## [Exercise requirements]
Return all lines of the records that contain the word "blend".

[Exercise data]

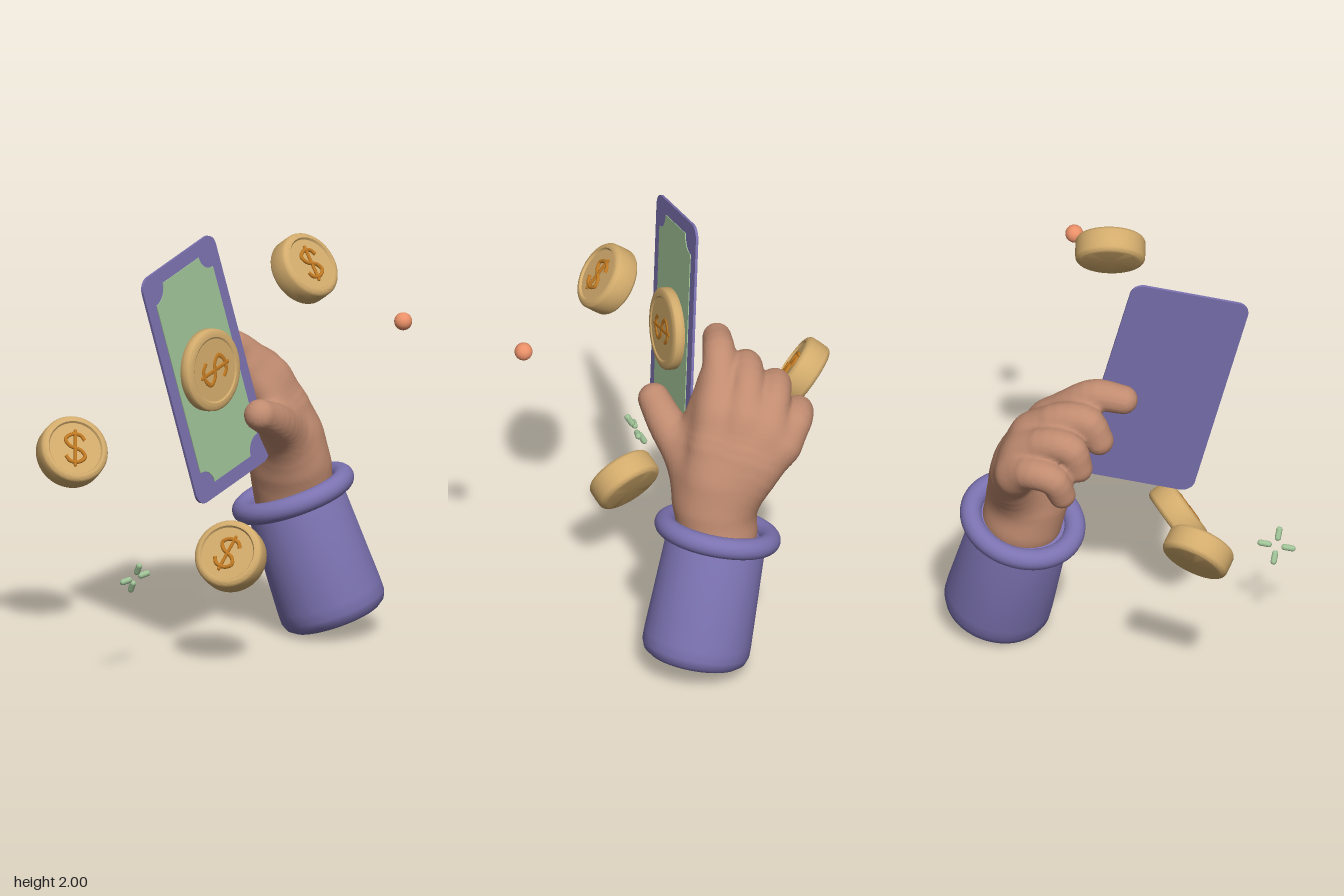
import * as THREE from 'three';
import { toCreasedNormals } from 'three/addons/utils/BufferGeometryUtils.js';

const V = (x, y, z) => new THREE.Vector3(x, y, z);
const paint = (color) => new THREE.MeshStandardMaterial({ color });
const PURPLE = paint(0x7b72b0), GREEN = paint(0xa0c397), SKIN = paint(0xc08b70);
const GOLD = paint(0xd2ab6c), ORANGE = paint(0xc27a22), CORAL = paint(0xea9068);

function mesh(name, geometry, material, parent) {
  const m = new THREE.Mesh(geometry, material);
  m.name = name;
  parent.add(m);
  return m;
}

function group(name, parent) {
  const g = new THREE.Group();
  g.name = name;
  parent.add(g);
  return g;
}

// Puts an object at pos with its +z along normal and its +y as near to up as possible
function place(object, pos, normal, up = V(0, 1, 0), roll = 0) {
  const z = normal.clone().normalize();
  const x = up.clone().cross(z).normalize();
  const y = z.clone().cross(x);
  object.position.copy(pos);
  object.quaternion.setFromRotationMatrix(new THREE.Matrix4().makeBasis(x, y, z));
  object.rotateZ(roll);
}

// Distance function of a round limb through points [x, y, z, radius]
function limb(points) {
  const curve = new THREE.CatmullRomCurve3(points.map((p) => V(p[0], p[1], p[2])));
  const steps = 10, last = points.length - 1;
  const nodes = Array.from({ length: steps + 1 }, (_, i) => {
    const t = i / steps, s = Math.min(Math.floor(t * last), last - 1);
    return { p: curve.getPoint(t), r: THREE.MathUtils.lerp(points[s][3], points[s + 1][3], t * last - s) };
  });
  return (x, y, z) => {
    let best = Infinity;
    for (let i = 0; i < steps; i++) {
      const a = nodes[i].p, b = nodes[i + 1].p;
      const dx = b.x - a.x, dy = b.y - a.y, dz = b.z - a.z;
      const t = ((x - a.x) * dx + (y - a.y) * dy + (z - a.z) * dz) / (dx * dx + dy * dy + dz * dz);
      const h = Math.min(1, Math.max(0, t));
      const d = Math.hypot(x - a.x - dx * h, y - a.y - dy * h, z - a.z - dz * h);
      best = Math.min(best, d - nodes[i].r - (nodes[i + 1].r - nodes[i].r) * h);
    }
    return best;
  };
}

// Minimum with a soft fillet of width k
function blend(a, b, k) {
  const h = Math.max(k - Math.abs(a - b), 0) / k;
  return Math.min(a, b) - h * h * k / 4;
}

// Smooth surface where the distance field is zero: one vertex per crossed cell, one quad per crossed edge
function fieldSurface(field, min, max, cell) {
  const n = [0, 1, 2].map((d) => Math.ceil((max[d] - min[d]) / cell));
  const step = [1, n[0], n[0] * n[1]];
  const values = new Float32Array(n[0] * n[1] * n[2]);
  const coords = (id) => [id % n[0], Math.floor(id / n[0]) % n[1], Math.floor(id / step[2])];
  for (let id = 0; id < values.length; id++) {
    const [x, y, z] = coords(id).map((c, d) => min[d] + c * cell);
    values[id] = field(x, y, z);
  }
  const points = [], index = [], vertexOf = new Map();
  for (let id = 0; id < values.length - step[2] - step[1] - 1; id++) {
    const sum = [0, 0, 0];
    let hits = 0;
    for (let d = 0; d < 3; d++) {
      const u = (d + 1) % 3, v = (d + 2) % 3;
      for (let c = 0; c < 4; c++) {
        const du = c & 1, dv = c >> 1, low = id + du * step[u] + dv * step[v];
        const a = values[low], b = values[low + step[d]];
        if ((a < 0) === (b < 0)) continue;
        sum[d] += a / (a - b);
        sum[u] += du;
        sum[v] += dv;
        hits++;
      }
    }
    if (!hits) continue;
    vertexOf.set(id, points.length);
    points.push(V(...coords(id).map((c, d) => min[d] + (c + sum[d] / hits) * cell)));
  }
  for (const id of vertexOf.keys()) {
    for (let d = 0; d < 3; d++) {
      if ((values[id] < 0) === (values[id + step[d]] < 0)) continue;
      const u = step[(d + 1) % 3], v = step[(d + 2) % 3];
      const quad = [id - u - v, id - v, id, id - u].map((q) => vertexOf.get(q));
      if (values[id] >= 0) quad.reverse();
      index.push(quad[0], quad[1], quad[2], quad[0], quad[2], quad[3]);
    }
  }
  const g = new THREE.BufferGeometry().setFromPoints(points);
  g.setIndex(index);
  g.computeVertexNormals();
  return g;
}

function makeHand(parent) {
  // Wrist, palm bones, web and thumb melt together softly
  const palm = [
    [[0.425, 0.66, -0.13, 0.183], [0.403, 0.77, -0.125, 0.186], [0.39, 0.9, -0.135, 0.17]],
    [[0.4, 0.8, -0.09, 0.12], [0.36, 1.06, -0.12, 0.12], [0.29, 1.21, -0.15, 0.09]],
    [[0.41, 0.8, -0.11, 0.13], [0.415, 1.05, -0.21, 0.115], [0.355, 1.21, -0.265, 0.09]],
    [[0.42, 0.8, -0.13, 0.12], [0.435, 1.03, -0.29, 0.105], [0.38, 1.17, -0.365, 0.085]],
    [[0.43, 0.8, -0.16, 0.12], [0.44, 0.98, -0.335, 0.09], [0.41, 1.08, -0.42, 0.08]],
    [[0.27, 1.05, -0.06, 0.08], [0.22, 1.16, -0.09, 0.075], [0.165, 1.27, -0.145, 0.07]],
    [[0.34, 0.83, -0.07, 0.125], [0.25, 0.98, -0.01, 0.105], [0.14, 1.07, 0.06, 0.086], [0.02, 1.13, 0.1, 0.073]],
  ].map(limb);
  // Index, middle, ring and little fingers curl behind the note
  const fingers = [
    [[0.3, 1.21, -0.15, 0.088], [0.2, 1.315, -0.175, 0.08], [0.08, 1.395, -0.19, 0.075], [-0.05, 1.39, -0.2, 0.066]],
    [[0.36, 1.2, -0.265, 0.088], [0.24, 1.31, -0.295, 0.081], [0.1, 1.325, -0.31, 0.075], [0.045, 1.23, -0.31, 0.067]],
    [[0.39, 1.15, -0.365, 0.085], [0.28, 1.25, -0.41, 0.079], [0.16, 1.25, -0.435, 0.075], [0.122, 1.15, -0.43, 0.066]],
    [[0.41, 1.08, -0.43, 0.08], [0.33, 1.15, -0.505, 0.074], [0.225, 1.14, -0.53, 0.07], [0.185, 1.05, -0.51, 0.062]],
  ].map(limb);
  const field = (x, y, z) => {
    const join = (limbs, k) => limbs.reduce((d, f) => blend(d, f(x, y, z), k), 9);
    return blend(join(palm, 0.06), join(fingers, 0.025), 0.06);
  };
  mesh('hand', fieldSurface(field, [-0.16, 0.44, -0.65], [0.66, 1.53, 0.22], 0.0125), SKIN, parent);
}

// Raised currency sign: an S-shaped tube with a bar through it
function addSign(parent, z) {
  const s = [[0.045, 0.04], [0.024, 0.064], [-0.02, 0.064], [-0.046, 0.038], [-0.028, 0.01]];
  const points = [...s, ...s.map(([x, y]) => [-x, -y]).reverse()];
  const curve = new THREE.CatmullRomCurve3(points.map(([x, y]) => V(x, y, z)));
  mesh('signCurve', new THREE.TubeGeometry(curve, 60, 0.009, 8), ORANGE, parent);
  mesh('signBar', new THREE.CapsuleGeometry(0.008, 0.165, 4, 8), ORANGE, parent).position.z = z;
}

function lathe(profile, crease) {
  const points = profile.map(([x, y]) => new THREE.Vector2(x, y));
  return toCreasedNormals(new THREE.LatheGeometry(points, 56), crease);
}

// Coin with rounded edges and a recessed front face
function makeCoin(name, parent) {
  const coin = group(name, parent);
  const R = 0.16, h = 0.062, r = 0.03;
  const profile = [[0, -h]];
  for (let i = 0; i <= 12; i++) {
    const a = -Math.PI / 2 + (i / 12) * Math.PI;
    profile.push([R - r + r * Math.cos(a), Math.sign(Math.sin(a)) * (h - r) + r * Math.sin(a)]);
  }
  profile.push([0.128, h], [0.122, h - 0.01], [0, h - 0.01]);
  mesh('coinBody', lathe(profile, 0.6).rotateX(Math.PI / 2), GOLD, coin);
  addSign(coin, h - 0.006);
  return coin;
}

// Extruded rectangle whose corners are rounded outward or scooped inward
function plate(w, h, r, scooped, depth) {
  const shape = new THREE.Shape();
  [[w, -h], [w, h], [-w, h], [-w, -h]].forEach(([x, y], i) => {
    const a = i * Math.PI / 2;
    if (scooped) shape.absarc(x, y, r, a + Math.PI, a + Math.PI / 2, true);
    else shape.absarc(x - Math.sign(x) * r, y - Math.sign(y) * r, r, a - Math.PI / 2, a, false);
  });
  return new THREE.ExtrudeGeometry(shape, { depth, bevelEnabled: false, curveSegments: 10 });
}

function makeBanknote(parent) {
  const note = group('banknote', parent);
  mesh('noteBorder', plate(0.276, 0.565, 0.06, false, 0.012), PURPLE, note).position.z = -0.006;
  mesh('notePanel', plate(0.215, 0.498, 0.078, true, 0.006), GREEN, note).position.z = 0.004;
  // Coin emblem lying sideways in the middle
  const emblem = makeCoin('noteEmblem', note);
  emblem.scale.set(1.18, 1.18, 0.5);
  emblem.position.z = 0.03;
  emblem.rotation.z = Math.PI / 2;
  place(note, V(-0.203, 1.358, -0.024), V(0.165, 0.118, 1), V(-0.28, 1.07, -0.08));
}

function makeSleeve(parent) {
  const sleeve = group('sleeve', parent);
  const profile = [[0, 0], [0.165, 0.004], [0.207, 0.014], [0.234, 0.034], [0.247, 0.068],
    [0.247, 0.12], [0.227, 0.6], [0.218, 0.63], [0, 0.63]];
  mesh('sleeveBody', lathe(profile, 0.7), PURPLE, sleeve);
  const cuff = mesh('cuff', new THREE.TorusGeometry(0.242, 0.049, 20, 64), PURPLE, sleeve);
  cuff.rotation.x = Math.PI / 2;
  cuff.position.y = 0.626;
  sleeve.position.set(0.574, 0.056, 0.003);
  sleeve.quaternion.setFromUnitVectors(V(0, 1, 0), V(-0.146, 0.575, -0.131).normalize());
}

function makeSparkle(parent) {
  const sparkle = group('sparkle', parent);
  for (let i = 0; i < 4; i++) {
    const a = i * Math.PI / 2;
    const ray = mesh('sparkleRay', new THREE.CapsuleGeometry(0.014, 0.038, 6, 12), GREEN, sparkle);
    ray.position.set(-Math.sin(a) * 0.055, Math.cos(a) * 0.055, 0);
    ray.rotation.z = a;
  }
  place(sparkle, V(-0.713, 0.486, 0.073), V(0.06, -0.495, 0.86), V(-0.1, 0.86, 0.5));
}

export function createModel() {
  const model = new THREE.Group();
  model.name = 'handHoldingMoney';
  makeBanknote(model);
  makeSleeve(model);
  makeHand(model);
  makeSparkle(model);
  // Floating coins: position, facing, roll
  const coins = [
    ['upperCoin', V(0.09, 1.85, 0.325), V(0.1, 0.58, 0.8), -0.05],
    ['rearCoin', V(-0.463, 0.893, -0.647), V(-0.3, 0.55, 0.78), -0.2],
    ['lowerCoin', V(-0.242, 0.53, 0.197), V(-0.75, 0.5, 0.43), -0.35],
  ];
  for (const [name, pos, normal, roll] of coins) place(makeCoin(name, model), pos, normal, undefined, roll);
  mesh('ball', new THREE.SphereGeometry(0.041, 32, 20), CORAL, model).position.set(0.32, 1.645, 0.745);
  return model;
}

[/Exercise data]

## [Expected answer]
function blend(a, b, k) {
    const join = (limbs, k) => limbs.reduce((d, f) => blend(d, f(x, y, z), k), 9);
    return blend(join(palm, 0.06), join(fingers, 0.025), 0.06);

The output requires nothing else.